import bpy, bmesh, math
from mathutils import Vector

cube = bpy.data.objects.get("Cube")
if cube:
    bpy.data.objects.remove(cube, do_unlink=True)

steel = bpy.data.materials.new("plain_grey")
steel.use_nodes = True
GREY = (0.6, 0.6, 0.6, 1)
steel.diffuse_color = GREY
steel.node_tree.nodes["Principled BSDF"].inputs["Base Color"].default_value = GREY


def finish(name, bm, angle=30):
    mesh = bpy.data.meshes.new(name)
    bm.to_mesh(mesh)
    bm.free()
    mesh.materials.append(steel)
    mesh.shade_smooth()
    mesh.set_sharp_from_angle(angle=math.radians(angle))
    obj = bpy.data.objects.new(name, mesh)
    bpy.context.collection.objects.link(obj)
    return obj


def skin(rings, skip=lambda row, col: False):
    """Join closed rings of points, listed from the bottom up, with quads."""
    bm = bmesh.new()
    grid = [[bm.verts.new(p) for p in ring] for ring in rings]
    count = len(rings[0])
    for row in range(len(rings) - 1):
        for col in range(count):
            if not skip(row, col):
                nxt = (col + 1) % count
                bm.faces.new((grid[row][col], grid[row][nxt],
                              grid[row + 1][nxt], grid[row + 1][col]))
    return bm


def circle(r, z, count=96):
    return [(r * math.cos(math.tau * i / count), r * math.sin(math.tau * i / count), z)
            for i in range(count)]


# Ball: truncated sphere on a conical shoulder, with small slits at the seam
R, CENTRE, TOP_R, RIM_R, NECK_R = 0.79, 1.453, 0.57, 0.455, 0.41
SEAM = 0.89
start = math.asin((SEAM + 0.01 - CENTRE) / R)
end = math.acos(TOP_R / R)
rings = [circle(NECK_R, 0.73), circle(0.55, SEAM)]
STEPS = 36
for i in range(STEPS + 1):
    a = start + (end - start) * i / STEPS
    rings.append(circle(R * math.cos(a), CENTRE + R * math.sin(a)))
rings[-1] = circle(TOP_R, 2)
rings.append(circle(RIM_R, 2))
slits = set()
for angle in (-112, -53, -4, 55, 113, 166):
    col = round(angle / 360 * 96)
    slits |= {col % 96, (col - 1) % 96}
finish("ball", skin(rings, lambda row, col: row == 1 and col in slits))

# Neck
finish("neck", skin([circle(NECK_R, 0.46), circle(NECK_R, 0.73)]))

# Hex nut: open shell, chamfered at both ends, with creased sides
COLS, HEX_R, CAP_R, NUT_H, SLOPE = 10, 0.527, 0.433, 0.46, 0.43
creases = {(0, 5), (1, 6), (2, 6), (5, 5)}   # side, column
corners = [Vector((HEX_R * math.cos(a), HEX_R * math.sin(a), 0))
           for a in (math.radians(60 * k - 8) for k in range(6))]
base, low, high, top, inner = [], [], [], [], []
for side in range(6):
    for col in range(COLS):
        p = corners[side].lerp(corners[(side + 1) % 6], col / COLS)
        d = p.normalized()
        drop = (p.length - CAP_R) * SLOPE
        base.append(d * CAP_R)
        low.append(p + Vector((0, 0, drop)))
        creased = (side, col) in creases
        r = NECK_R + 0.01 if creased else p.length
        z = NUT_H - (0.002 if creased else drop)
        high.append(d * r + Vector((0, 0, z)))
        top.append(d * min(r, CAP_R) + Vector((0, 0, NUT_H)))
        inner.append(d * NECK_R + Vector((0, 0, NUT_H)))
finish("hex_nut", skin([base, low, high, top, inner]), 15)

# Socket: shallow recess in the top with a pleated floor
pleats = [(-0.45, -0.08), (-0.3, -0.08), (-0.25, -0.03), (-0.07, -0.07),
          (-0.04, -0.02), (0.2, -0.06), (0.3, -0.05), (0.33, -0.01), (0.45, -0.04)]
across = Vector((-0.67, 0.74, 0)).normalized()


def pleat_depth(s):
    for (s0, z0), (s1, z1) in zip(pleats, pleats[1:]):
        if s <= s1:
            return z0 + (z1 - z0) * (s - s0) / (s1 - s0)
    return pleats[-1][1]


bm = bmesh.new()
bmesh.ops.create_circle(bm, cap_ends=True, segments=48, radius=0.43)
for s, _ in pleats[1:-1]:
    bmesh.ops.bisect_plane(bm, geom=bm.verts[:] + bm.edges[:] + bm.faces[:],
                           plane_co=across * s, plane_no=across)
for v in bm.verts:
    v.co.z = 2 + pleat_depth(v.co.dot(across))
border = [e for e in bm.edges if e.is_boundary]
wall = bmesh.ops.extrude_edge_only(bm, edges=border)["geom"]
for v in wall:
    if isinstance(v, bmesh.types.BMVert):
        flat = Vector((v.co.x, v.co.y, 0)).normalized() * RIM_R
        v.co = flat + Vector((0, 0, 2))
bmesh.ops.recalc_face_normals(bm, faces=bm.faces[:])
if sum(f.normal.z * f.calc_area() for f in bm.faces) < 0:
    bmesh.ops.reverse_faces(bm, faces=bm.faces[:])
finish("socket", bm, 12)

→ Your objective:
Show every line of the records above that contains the word "append".

→ Written reply:
    mesh.materials.append(steel)
    rings.append(circle(R * math.cos(a), CENTRE + R * math.sin(a)))
rings.append(circle(RIM_R, 2))
        base.append(d * CAP_R)
        low.append(p + Vector((0, 0, drop)))
        high.append(d * r + Vector((0, 0, z)))
        top.append(d * min(r, CAP_R) + Vector((0, 0, NUT_H)))
        inner.append(d * NECK_R + Vector((0, 0, NUT_H)))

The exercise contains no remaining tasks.